All of the records should be given again verbatim.
Start of Records provided
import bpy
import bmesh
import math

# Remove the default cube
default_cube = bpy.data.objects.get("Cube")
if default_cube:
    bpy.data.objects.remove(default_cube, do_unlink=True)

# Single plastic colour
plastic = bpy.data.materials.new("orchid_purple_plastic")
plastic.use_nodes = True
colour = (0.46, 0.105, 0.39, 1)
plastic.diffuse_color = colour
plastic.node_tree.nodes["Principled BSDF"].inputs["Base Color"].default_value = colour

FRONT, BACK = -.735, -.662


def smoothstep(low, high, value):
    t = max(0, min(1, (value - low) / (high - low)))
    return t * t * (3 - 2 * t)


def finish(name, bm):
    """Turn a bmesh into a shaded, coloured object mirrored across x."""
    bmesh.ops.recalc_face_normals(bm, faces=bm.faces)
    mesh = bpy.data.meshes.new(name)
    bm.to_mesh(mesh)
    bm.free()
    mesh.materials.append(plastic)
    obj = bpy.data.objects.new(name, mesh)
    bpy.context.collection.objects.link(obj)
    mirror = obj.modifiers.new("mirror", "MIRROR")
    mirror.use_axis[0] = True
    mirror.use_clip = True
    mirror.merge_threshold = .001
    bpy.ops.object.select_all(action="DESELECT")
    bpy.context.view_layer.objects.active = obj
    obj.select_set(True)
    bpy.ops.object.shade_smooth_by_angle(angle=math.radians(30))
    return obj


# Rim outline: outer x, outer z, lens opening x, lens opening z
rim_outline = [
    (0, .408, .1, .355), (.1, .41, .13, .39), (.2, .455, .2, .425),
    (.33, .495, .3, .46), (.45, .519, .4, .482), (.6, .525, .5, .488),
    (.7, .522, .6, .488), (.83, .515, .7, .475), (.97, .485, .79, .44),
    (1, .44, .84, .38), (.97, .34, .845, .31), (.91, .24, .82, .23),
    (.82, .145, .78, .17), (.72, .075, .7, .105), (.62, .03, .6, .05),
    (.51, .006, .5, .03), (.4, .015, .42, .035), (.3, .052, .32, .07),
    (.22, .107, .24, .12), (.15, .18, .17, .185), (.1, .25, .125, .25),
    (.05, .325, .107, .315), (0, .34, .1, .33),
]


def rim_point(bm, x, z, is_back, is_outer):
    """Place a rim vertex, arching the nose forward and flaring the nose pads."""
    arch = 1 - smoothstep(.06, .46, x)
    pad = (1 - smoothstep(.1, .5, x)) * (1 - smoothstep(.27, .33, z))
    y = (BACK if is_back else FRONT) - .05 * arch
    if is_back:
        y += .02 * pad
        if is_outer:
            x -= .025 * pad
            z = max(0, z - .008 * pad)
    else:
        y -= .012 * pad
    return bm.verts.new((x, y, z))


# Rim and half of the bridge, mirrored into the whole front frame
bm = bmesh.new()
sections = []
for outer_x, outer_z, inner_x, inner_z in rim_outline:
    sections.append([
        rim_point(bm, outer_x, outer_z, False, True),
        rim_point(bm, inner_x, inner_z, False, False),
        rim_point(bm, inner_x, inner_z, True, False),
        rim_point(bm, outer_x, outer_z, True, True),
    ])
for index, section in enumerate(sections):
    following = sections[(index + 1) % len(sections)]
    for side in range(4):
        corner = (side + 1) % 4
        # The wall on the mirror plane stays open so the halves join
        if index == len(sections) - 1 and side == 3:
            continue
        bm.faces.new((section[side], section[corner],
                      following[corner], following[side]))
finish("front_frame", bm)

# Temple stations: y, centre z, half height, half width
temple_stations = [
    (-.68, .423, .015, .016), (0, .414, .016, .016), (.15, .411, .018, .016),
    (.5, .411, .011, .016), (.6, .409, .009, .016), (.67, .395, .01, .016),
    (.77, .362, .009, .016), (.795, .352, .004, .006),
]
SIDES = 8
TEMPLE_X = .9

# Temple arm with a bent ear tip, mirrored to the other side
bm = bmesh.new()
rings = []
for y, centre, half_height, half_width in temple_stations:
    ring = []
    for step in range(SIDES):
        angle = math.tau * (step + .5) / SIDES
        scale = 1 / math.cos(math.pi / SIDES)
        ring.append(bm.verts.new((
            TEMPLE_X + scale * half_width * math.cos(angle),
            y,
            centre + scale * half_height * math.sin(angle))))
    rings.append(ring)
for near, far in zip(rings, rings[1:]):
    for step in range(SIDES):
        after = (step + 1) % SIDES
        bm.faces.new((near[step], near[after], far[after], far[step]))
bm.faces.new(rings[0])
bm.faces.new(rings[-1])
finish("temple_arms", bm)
End of Records provided
Worked solution:
import bpy
import bmesh
import math

# Remove the default cube
default_cube = bpy.data.objects.get("Cube")
if default_cube:
    bpy.data.objects.remove(default_cube, do_unlink=True)

# Single plastic colour
plastic = bpy.data.materials.new("orchid_purple_plastic")
plastic.use_nodes = True
colour = (0.46, 0.105, 0.39, 1)
plastic.diffuse_color = colour
plastic.node_tree.nodes["Principled BSDF"].inputs["Base Color"].default_value = colour

FRONT, BACK = -.735, -.662


def smoothstep(low, high, value):
    t = max(0, min(1, (value - low) / (high - low)))
    return t * t * (3 - 2 * t)


def finish(name, bm):
    """Turn a bmesh into a shaded, coloured object mirrored across x."""
    bmesh.ops.recalc_face_normals(bm, faces=bm.faces)
    mesh = bpy.data.meshes.new(name)
    bm.to_mesh(mesh)
    bm.free()
    mesh.materials.append(plastic)
    obj = bpy.data.objects.new(name, mesh)
    bpy.context.collection.objects.link(obj)
    mirror = obj.modifiers.new("mirror", "MIRROR")
    mirror.use_axis[0] = True
    mirror.use_clip = True
    mirror.merge_threshold = .001
    bpy.ops.object.select_all(action="DESELECT")
    bpy.context.view_layer.objects.active = obj
    obj.select_set(True)
    bpy.ops.object.shade_smooth_by_angle(angle=math.radians(30))
    return obj


# Rim outline: outer x, outer z, lens opening x, lens opening z
rim_outline = [
    (0, .408, .1, .355), (.1, .41, .13, .39), (.2, .455, .2, .425),
    (.33, .495, .3, .46), (.45, .519, .4, .482), (.6, .525, .5, .488),
    (.7, .522, .6, .488), (.83, .515, .7, .475), (.97, .485, .79, .44),
    (1, .44, .84, .38), (.97, .34, .845, .31), (.91, .24, .82, .23),
    (.82, .145, .78, .17), (.72, .075, .7, .105), (.62, .03, .6, .05),
    (.51, .006, .5, .03), (.4, .015, .42, .035), (.3, .052, .32, .07),
    (.22, .107, .24, .12), (.15, .18, .17, .185), (.1, .25, .125, .25),
    (.05, .325, .107, .315), (0, .34, .1, .33),
]


def rim_point(bm, x, z, is_back, is_outer):
    """Place a rim vertex, arching the nose forward and flaring the nose pads."""
    arch = 1 - smoothstep(.06, .46, x)
    pad = (1 - smoothstep(.1, .5, x)) * (1 - smoothstep(.27, .33, z))
    y = (BACK if is_back else FRONT) - .05 * arch
    if is_back:
        y += .02 * pad
        if is_outer:
            x -= .025 * pad
            z = max(0, z - .008 * pad)
    else:
        y -= .012 * pad
    return bm.verts.new((x, y, z))


# Rim and half of the bridge, mirrored into the whole front frame
bm = bmesh.new()
sections = []
for outer_x, outer_z, inner_x, inner_z in rim_outline:
    sections.append([
        rim_point(bm, outer_x, outer_z, False, True),
        rim_point(bm, inner_x, inner_z, False, False),
        rim_point(bm, inner_x, inner_z, True, False),
        rim_point(bm, outer_x, outer_z, True, True),
    ])
for index, section in enumerate(sections):
    following = sections[(index + 1) % len(sections)]
    for side in range(4):
        corner = (side + 1) % 4
        # The wall on the mirror plane stays open so the halves join
        if index == len(sections) - 1 and side == 3:
            continue
        bm.faces.new((section[side], section[corner],
                      following[corner], following[side]))
finish("front_frame", bm)

# Temple stations: y, centre z, half height, half width
temple_stations = [
    (-.68, .423, .015, .016), (0, .414, .016, .016), (.15, .411, .018, .016),
    (.5, .411, .011, .016), (.6, .409, .009, .016), (.67, .395, .01, .016),
    (.77, .362, .009, .016), (.795, .352, .004, .006),
]
SIDES = 8
TEMPLE_X = .9

# Temple arm with a bent ear tip, mirrored to the other side
bm = bmesh.new()
rings = []
for y, centre, half_height, half_width in temple_stations:
    ring = []
    for step in range(SIDES):
        angle = math.tau * (step + .5) / SIDES
        scale = 1 / math.cos(math.pi / SIDES)
        ring.append(bm.verts.new((
            TEMPLE_X + scale * half_width * math.cos(angle),
            y,
            centre + scale * half_height * math.sin(angle))))
    rings.append(ring)
for near, far in zip(rings, rings[1:]):
    for step in range(SIDES):
        after = (step + 1) % SIDES
        bm.faces.new((near[step], near[after], far[after], far[step]))
bm.faces.new(rings[0])
bm.faces.new(rings[-1])
finish("temple_arms", bm)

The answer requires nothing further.